Smaller icons could become problematic if each icon’s associated text scaled down as well. The truth is, you shouldn’t need to have text with successful icons. I think removing the text would be a real option if every app’s icon was required to be visible on the home screen.

Buttons that represent categories could be the easy way out for the UI designers. They could simply create an “office” category to file the notes, calculator, stocks and clock icons. Now that I think about it, having a “Clock” icon on the main Springboard is quite odd and could easily be refiled in a button category system.

One thing that still surprises me is how YouTube’s icon is still not their logo. In an age where brand identity is so 101, does anyone at YouTube not understand the power of their own brand?

Going back to the smaller icons w/no text idea, I think YouTube would benefit from that because they could swap the old TV icon with their own logo.

iPhone Tidbits

From an interview Steve Jobs did at D 2007 via Engadget:

12:42pm – But the iPhone doesn’t REALLY have the whole OS X operating system on there…

The answer is: yes it does! The entire Mac OS is gigs, a lot is data. Take out the data — every desktop pattern, sound sample — if you look at Safari it’s not that big. It’s REAL Safari, REAL OS X. We put a different user interface on it to work with a multi-touch screen… it’s an amazing amount of software.

and on 3rd party apps:

Q: All indications appear that the iPhone is closed, we’d love to develop apps…

This is an important tradeoff between security and openness. We want both. We’re working through a way… we’ll find a way to let 3rd parties write apps and still preserve security on the iPhone. But until we find that way we can’t compromise the security of the phone.

I’ve used 3rd party apps… the more you add, the more your phone crashes. No one’s perfect, and we’d sure like our phone not to crash once a day. If you can just be a little more patient with us I think everyone can get what they want.

Branding and UI Design

I have always been a fan of the Mac. The notion that a machine is there to help me be ultra creative is the kind of thing I will always gravitate toward.

What I don’t like is how too many applications for the Mac are slowly starting to look the same. Here’s what I mean:

The granddaddy of them all: Xcode – the developer tool most people use to create Mac apps:

Apple’s latest app that lets you create your own website—iWeb:

The coolest presentation building software on the market—Keynote:

The core of the Mac user experience—The Finder:

A pretty damn good browser—Safari:
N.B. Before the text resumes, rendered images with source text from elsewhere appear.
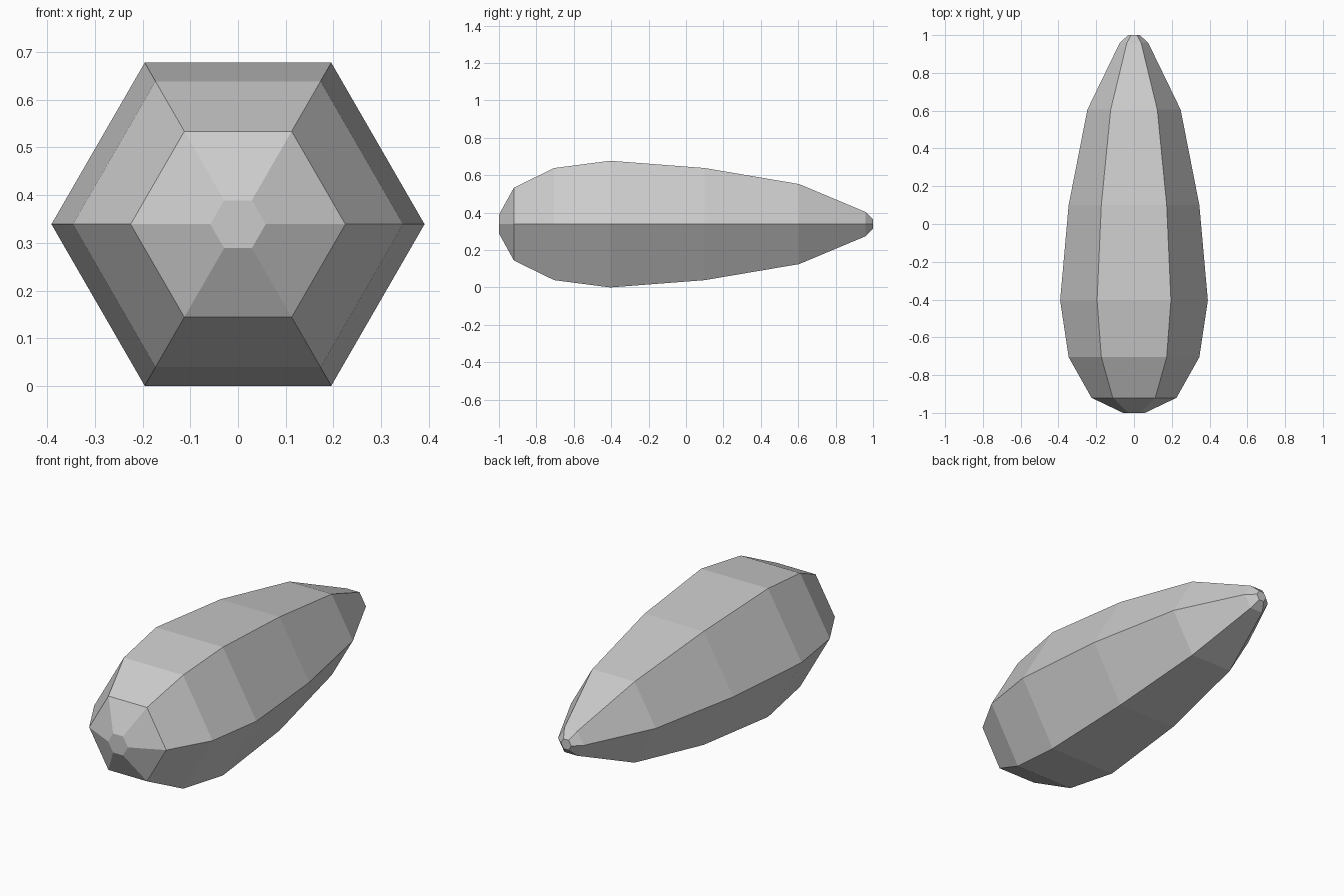
import bpy
import bmesh
from math import cos, sin, pi

cube = bpy.data.objects.get("Cube")
if cube:
    bpy.data.objects.remove(cube, do_unlink=True)

SIDES = 6
CENTRE_Z = 0.339

# Profile along the length: (y, corner radius), blunt front to narrow tail
PROFILE = [(-1.0, 0.058), (-0.92, 0.225), (-0.705, 0.346), (-0.405, 0.391),
           (0.1, 0.346), (0.605, 0.247), (0.96, 0.075), (1.0, 0.03)]

# Plain grey material
grey = bpy.data.materials.new("light grey")
grey.use_nodes = True
colour = (0.6, 0.6, 0.6, 1.0)
grey.diffuse_color = colour
grey.node_tree.nodes["Principled BSDF"].inputs["Base Color"].default_value = colour

# Hexagonal rings bridged into a faceted tapered body
bm = bmesh.new()
rings = []
for y, radius in PROFILE:
    rings.append([bm.verts.new((radius * cos(2 * pi * i / SIDES), y,
                                CENTRE_Z + radius * sin(2 * pi * i / SIDES)))
                  for i in range(SIDES)])
for a, b in zip(rings, rings[1:]):
    for i in range(SIDES):
        j = (i + 1) % SIDES
        bm.faces.new((a[i], a[j], b[j], b[i]))

# Flat end caps
bm.faces.new(rings[0])
bm.faces.new(rings[-1])
bmesh.ops.recalc_face_normals(bm, faces=bm.faces)

mesh = bpy.data.meshes.new("faceted_body")
bm.to_mesh(mesh)
bm.free()
mesh.materials.append(grey)
body = bpy.data.objects.new("faceted_body", mesh)
bpy.context.collection.objects.link(body)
The built-in and all-around quality email app—Mail:

The best personal photography cataloging and publishing tool—iPhoto:

And the top icon organization tool for the Mac—Pixadex:
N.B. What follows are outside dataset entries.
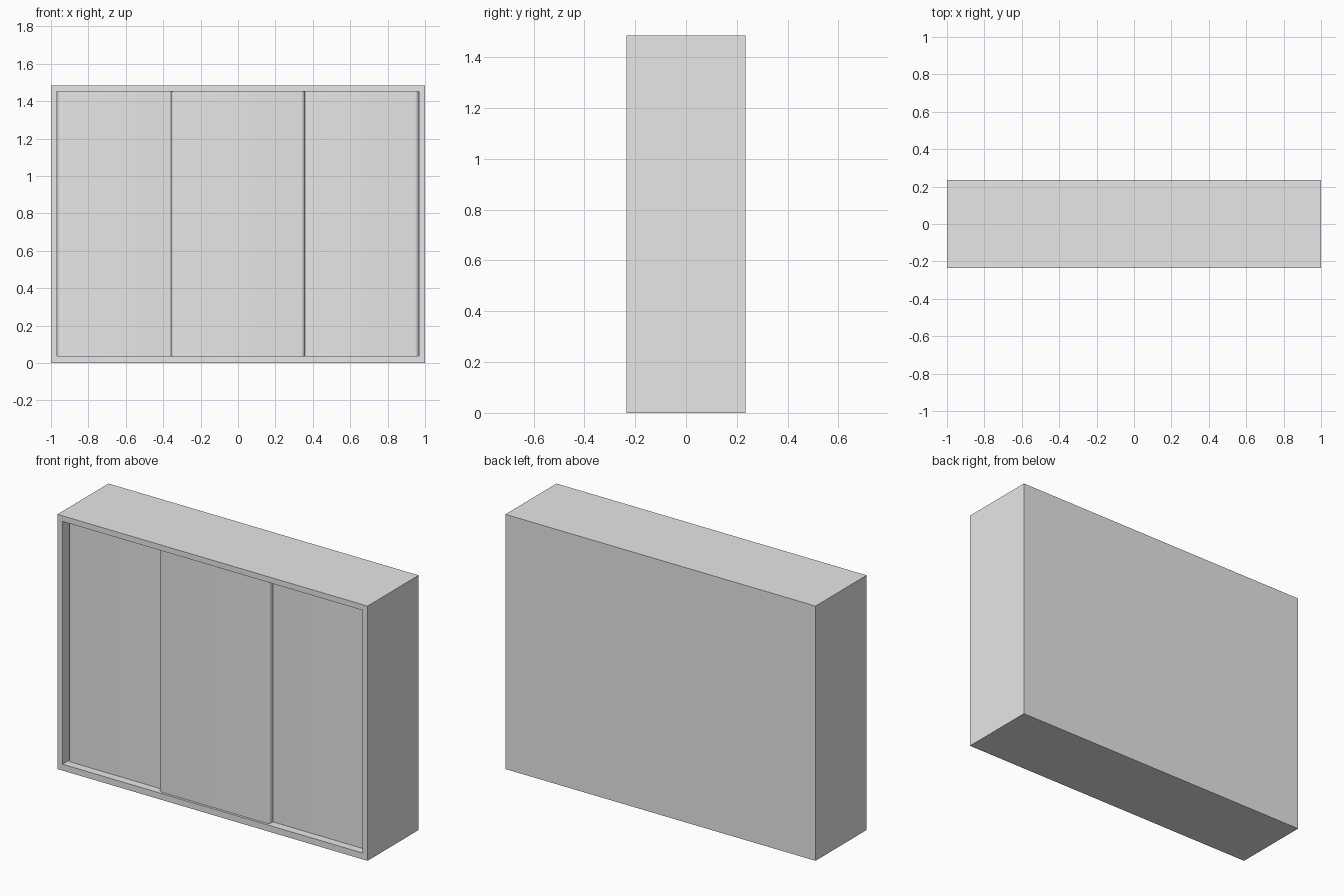
import bpy
import bmesh
from math import sin, cos, pi

W, D, H = 2.0, 0.47, 1.485        # outer size
OPEN_X, Z0, Z1 = 0.967, 0.037, 1.452   # opening of the front frame
FRONT = -D / 2

cube = bpy.data.objects.get("Cube")
if cube:
    bpy.data.objects.remove(cube, do_unlink=True)

grey = bpy.data.materials.new("light grey")
grey.use_nodes = True
colour = (0.8, 0.8, 0.8, 1)
grey.diffuse_color = colour
grey.node_tree.nodes["Principled BSDF"].inputs["Base Color"].default_value = colour


def add_object(name, bm):
    bmesh.ops.recalc_face_normals(bm, faces=bm.faces)
    mesh = bpy.data.meshes.new(name)
    bm.to_mesh(mesh)
    bm.free()
    mesh.materials.append(grey)
    obj = bpy.data.objects.new(name, mesh)
    bpy.context.collection.objects.link(obj)
    return obj


def box(name, x0, x1, y0, y1, z0, z1):
    bm = bmesh.new()
    bmesh.ops.create_cube(bm, size=1)
    for v in bm.verts:
        v.co.x = x1 if v.co.x > 0 else x0
        v.co.y = y1 if v.co.y > 0 else y0
        v.co.z = z1 if v.co.z > 0 else z0
    return add_object(name, bm)


def door(name, x0, x1, y0, thickness, r=0.022, steps=6):
    """Door panel whose front upright edges are rounded into grips."""
    arc = [i * pi / 2 / steps for i in range(steps + 1)]
    outline = [(x0, y0 + thickness)]
    outline += [(x0 + r - r * cos(a), y0 + r - r * sin(a)) for a in arc]
    outline += [(x1 - r + r * sin(a), y0 + r - r * cos(a)) for a in arc]
    outline += [(x1, y0 + thickness)]
    bm = bmesh.new()
    base = bm.faces.new([bm.verts.new((x, y, Z0)) for x, y in outline])
    top = bmesh.ops.extrude_face_region(bm, geom=[base])["geom"]
    verts = [g for g in top if isinstance(g, bmesh.types.BMVert)]
    bmesh.ops.translate(bm, verts=verts, vec=(0, 0, Z1 - Z0))
    obj = add_object(name, bm)
    bpy.ops.object.select_all(action="DESELECT")
    obj.select_set(True)
    bpy.context.view_layer.objects.active = obj
    bpy.ops.object.shade_smooth_by_angle()
    return obj


# Carcass: one block with an inset, pushed-in front opening
carcass = bmesh.new()
bmesh.ops.create_cube(carcass, size=1)
for v in carcass.verts:
    v.co = (v.co.x * W, v.co.y * D, (v.co.z + 0.5) * H)
carcass.normal_update()
front = min(carcass.faces, key=lambda f: f.calc_center_median().y)
bmesh.ops.inset_individual(carcass, faces=[front], thickness=0.02)
for v in front.verts:
    v.co.x = OPEN_X if v.co.x > 0 else -OPEN_X
    v.co.z = Z1 if v.co.z > H / 2 else Z0
pushed = bmesh.ops.extrude_face_region(carcass, geom=[front])["geom"]
bmesh.ops.delete(carcass, geom=[front], context="FACES_ONLY")
for v in [g for g in pushed if isinstance(g, bmesh.types.BMVert)]:
    v.co.y = FRONT + 0.085
add_object("wardrobe_carcass", carcass)

# Sliding doors: two on the rear track, the middle one on the front track
REAR, FORE, THICK = FRONT + 0.047, FRONT + 0.014, 0.03
door("right_sliding_door", -OPEN_X, -0.26, REAR, THICK)
door("left_sliding_door", 0.26, OPEN_X, REAR, THICK)
door("middle_sliding_door", -0.358, 0.358, FORE, THICK)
Now I’m sure you’ve noticed a theme here. Why are they so similar and therefore boring? Apple goes to hideous lengths to incorporate brand into their marketing, their physical store designs, their packaging, their product design. Even developers outside of Apple are aping the whole source list on the left, big space on the right for content. It’s like the web design paradigms of 1996 have taken over Apple’s UI department.

Now I know it’s great to have consistency but that’s really only half of the job that’s being done here. Think about this:
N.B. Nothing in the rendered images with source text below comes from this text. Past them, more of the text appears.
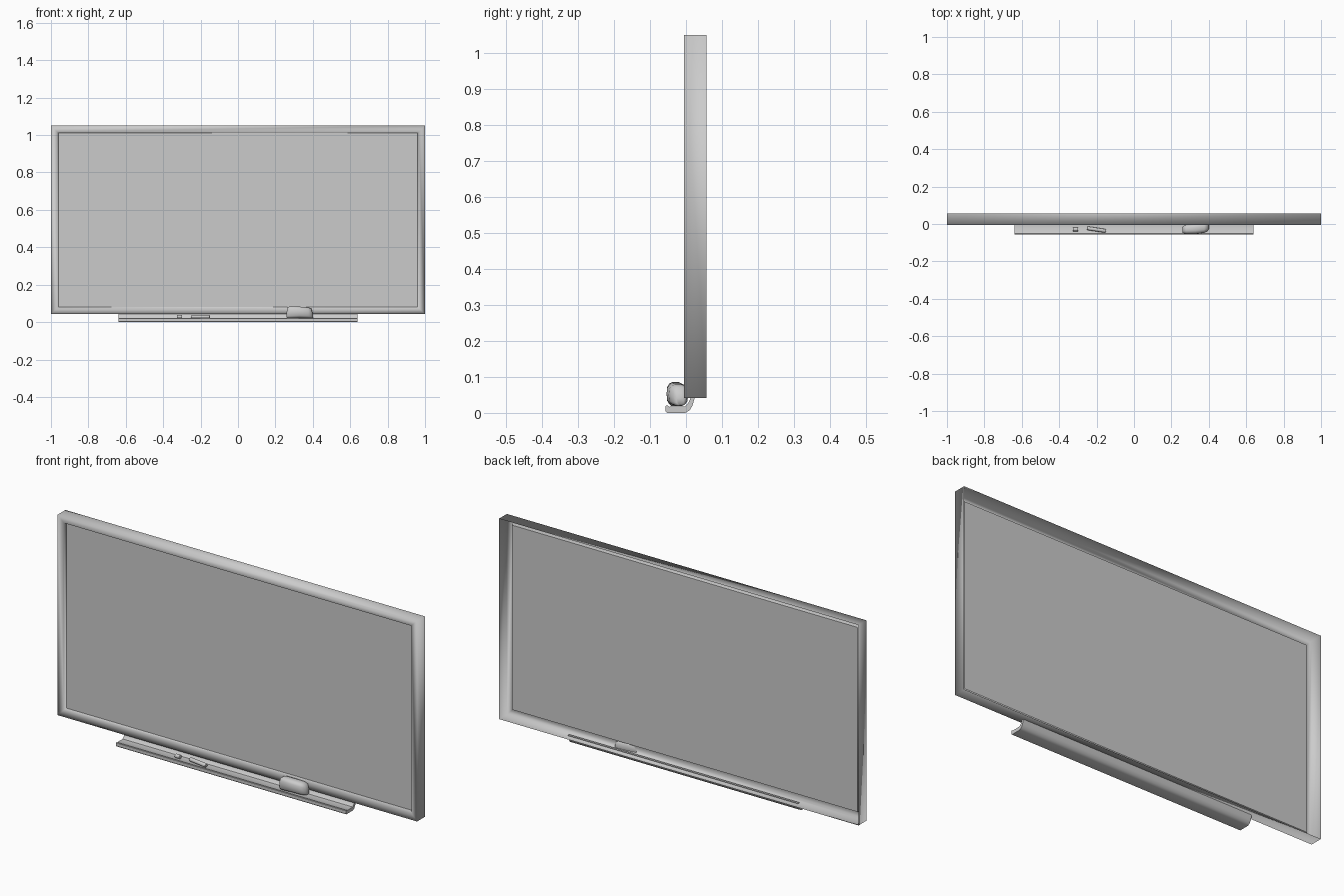
import bpy, math

if "Cube" in bpy.data.objects:
    bpy.data.objects.remove(bpy.data.objects["Cube"])


def mesh_object(name, verts, faces, angle=None):
    me = bpy.data.meshes.new(name)
    me.from_pydata(verts, [], faces)
    me.update()
    ob = bpy.data.objects.new(name, me)
    bpy.context.collection.objects.link(ob)
    if angle is None:
        me.shade_flat()
    else:
        bpy.ops.object.select_all(action='DESELECT')
        ob.select_set(True)
        bpy.context.view_layer.objects.active = ob
        bpy.ops.object.shade_smooth_by_angle(angle=math.radians(angle))
    return ob


def loft(name, rings, angle):
    """Skin closed rings of equal size and cap both ends."""
    n = len(rings[0])
    verts = [p for r in rings for p in r]
    faces = [(k * n + i, (k + 1) * n + i, (k + 1) * n + (i + 1) % n, k * n + (i + 1) % n)
             for k in range(len(rings) - 1) for i in range(n)]
    faces += [tuple(range(n)), tuple(range(len(verts) - 1, len(verts) - n - 1, -1))]
    return mesh_object(name, verts, faces, angle)


def rect(inset, y):
    x, lo, hi = 1 - inset, 0.042 + inset, 1.05 - inset
    return [(-x, y, lo), (x, y, lo), (x, y, hi), (-x, y, hi)]


# Frame: thin shell, open at the back, stepping in to the panel
profile = [(0, 0.057), (0, -0.005), (0.033, -0.004), (0.04, 0.010)]
verts = [p for inset, y in profile for p in rect(inset, y)]
faces = [(k * 4 + i, k * 4 + (i + 1) % 4, k * 4 + 4 + (i + 1) % 4, k * 4 + 4 + i)
         for k in range(3) for i in range(4)]
mesh_object("board_frame", verts, faces, 95)

# Writing surface
mesh_object("board_panel", rect(0.04, 0.010), [(0, 1, 2, 3)])

# Tray: extruded lipped channel
tray = [(-0.057, 0.004), (-0.053, 0.0), (-0.002, 0.0), (0.010, 0.007), (0.018, 0.02),
        (0.025, 0.045), (0.014, 0.045), (0.007, 0.028), (-0.003, 0.018),
        (-0.046, 0.017), (-0.052, 0.021), (-0.057, 0.019)]
loft("tray", [[(x, y, z) for y, z in tray] for x in (-0.64, 0.64)], 40)


# Chalk sticks lying in the tray
def chalk(name, x, y, length, turn):
    r = 0.010
    rings = []
    for t, s in ((-0.5, 0.8), (-0.46, 1), (0.46, 1), (0.5, 0.8)):
        ring = []
        for i in range(10):
            a = 2 * math.pi * i / 10
            u, v = t * length, s * r * math.cos(a)
            ring.append((x + u * math.cos(turn) - v * math.sin(turn),
                         y + u * math.sin(turn) + v * math.cos(turn),
                         0.028 + s * r * math.sin(a)))
        rings.append(ring)
    return loft(name, rings, 40)


chalk("chalk_long", -0.2, -0.03, 0.10, -0.15)
chalk("chalk_short", -0.313, -0.029, 0.027, 0)

# Sponge: soft irregular block (x, centre y, half depth, bottom z, top z)
stations = [(0.258, -0.031, 0.010, 0.025, 0.046), (0.266, -0.030, 0.021, 0.020, 0.080),
            (0.280, -0.029, 0.025, 0.019, 0.086), (0.330, -0.026, 0.028, 0.022, 0.083),
            (0.375, -0.021, 0.027, 0.020, 0.079), (0.392, -0.018, 0.021, 0.019, 0.072),
            (0.400, -0.016, 0.010, 0.022, 0.045)]
rings = []
for x, yc, ry, lo, hi in stations:
    ring = []
    for i in range(14):
        a = 2 * math.pi * i / 14
        c, s = math.cos(a), math.sin(a)
        ring.append((x, yc + ry * math.copysign(abs(c) ** 0.7, c),
                     (lo + hi) / 2 + (hi - lo) / 2 * math.copysign(abs(s) ** 0.7, s)))
    rings.append(ring)
loft("sponge", rings, 60)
You are buying iWork 06. In fact, it’s the first time you’re purchasing the sofware. You’ve seen the legendary Stevenotes and the online tour showcasing all the badass transitions. You’re ready to throw your crazy fonts in there and other multimedia elements like flash or quicktime movies right in the slide. You’re also dreaming of playing music behind the slides or even inserting a podcast that’s relevant to the subject.

And then you install iWork 06.

What happens next is the ultra-boring interface staring at you.

Where’s the drama? Where’s the sense that you’re about to build something that’ll actually make people ooh and aah at your slickness? It’s not there.

Every year Apple gives awards to the top developers for different categories. One of them is user experience. The last recipient was Delicious Monster for their app Delicious Library.

Now, would you be surprised that Apple went ahead and hired the guy who made that interface? I hope that’s a sign of things to come. That Apple will loosen up and really wow us with some incredibly inspiring UI ideas instead of more of the same.